**Stored data entries**:
+++
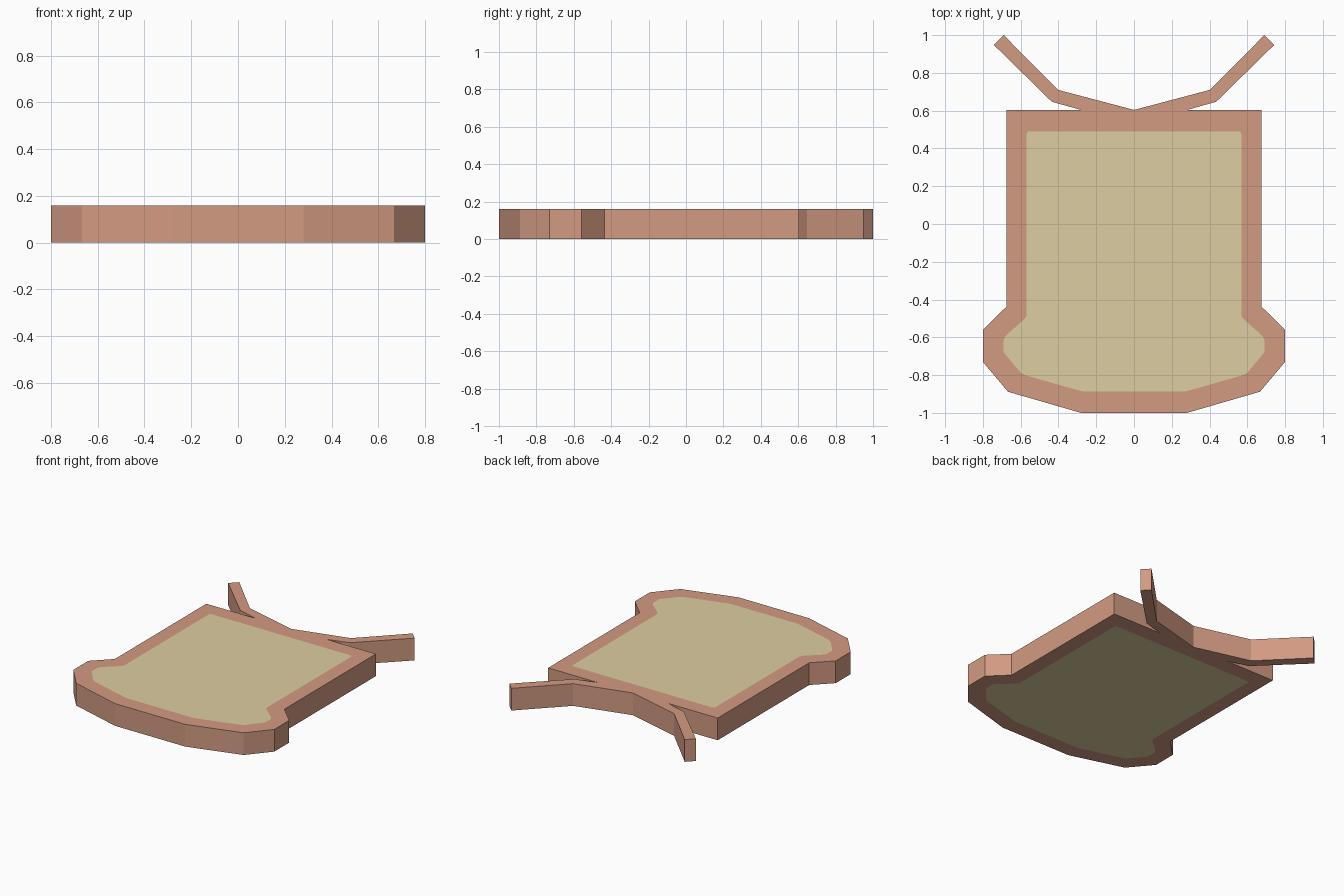
import bpy
import bmesh

if "Cube" in bpy.data.objects:
    bpy.data.objects.remove(bpy.data.objects["Cube"])

HEIGHT = 0.16


def material(name, rgb):
    mat = bpy.data.materials.new(name)
    mat.diffuse_color = (*rgb, 1)
    mat.use_nodes = True
    mat.node_tree.nodes["Principled BSDF"].inputs["Base Color"].default_value = mat.diffuse_color
    return mat


crust = material("warm crust brown", (0.65, 0.328, 0.225))
cream = material("pale cream", (0.73, 0.61, 0.356))


def mirrored(half):
    """Close a right-hand half outline by mirroring it across x = 0."""
    return half + [(-x, y) for x, y in reversed(half)]


def loop(bm, points, z):
    verts = [bm.verts.new((x, y, z)) for x, y in points]
    edges = [bm.edges.new((verts[i - 1], verts[i])) for i in range(len(verts))]
    return verts, edges


def slab(name, outline, panel=None):
    """Flat slab from an outline, with an optional flush panel on both faces."""
    bm = bmesh.new()
    rims = []
    for z in (0, HEIGHT):
        verts, edges = loop(bm, outline, z)
        rims.append(verts)
        if panel:
            inner, inner_edges = loop(bm, panel, z)
            bmesh.ops.triangle_fill(bm, use_beauty=True, use_dissolve=False,
                                    edges=edges + inner_edges, normal=(0, 0, 1))
            bm.faces.new(inner).material_index = 1
        else:
            bm.faces.new(verts)
    low, high = rims
    for i in range(len(low)):
        bm.faces.new((low[i - 1], low[i], high[i], high[i - 1]))
    bmesh.ops.recalc_face_normals(bm, faces=bm.faces[:])
    mesh = bpy.data.meshes.new(name)
    bm.to_mesh(mesh)
    bm.free()
    mesh.materials.append(crust)
    if panel:
        mesh.materials.append(cream)
    obj = bpy.data.objects.new(name, mesh)
    bpy.context.collection.objects.link(obj)
    return obj


# Body: slice-shaped slab with a cream panel, slightly rounded at the corners
body_half = [(0.675, 0.604), (0.675, -0.437), (0.8, -0.56), (0.8, -0.73),
             (0.667, -0.888), (0.28, -1.0)]
panel_half = [(0.553, 0.491), (0.564, 0.487), (0.568, 0.475), (0.568, -0.482),
              (0.577, -0.5), (0.595, -0.517), (0.67, -0.583), (0.686, -0.602),
              (0.69, -0.62), (0.69, -0.68), (0.6, -0.788), (0.57, -0.802),
              (0.29, -0.882), (0.26, -0.888)]
slab("body", mirrored(body_half), mirrored(panel_half))

# Antennae: a bent strip rising from the back edge on each side
antenna = [(0, 0.604), (0.402, 0.71), (0.69, 1.0), (0.742, 0.948),
           (0.435, 0.647), (0.28, 0.604)]
for side, sign in (("right", 1), ("left", -1)):
    slab(side + "_antenna", [(sign * x, y) for x, y in antenna])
+++
**TASK DESCRIPTION**: Show every line of the data that includes the string "bmesh".

**OUTPUT FOR THIS TASK**:
import bmesh
    bm = bmesh.new()
            bmesh.ops.triangle_fill(bm, use_beauty=True, use_dissolve=False,
    bmesh.ops.recalc_face_normals(bm, faces=bm.faces[:])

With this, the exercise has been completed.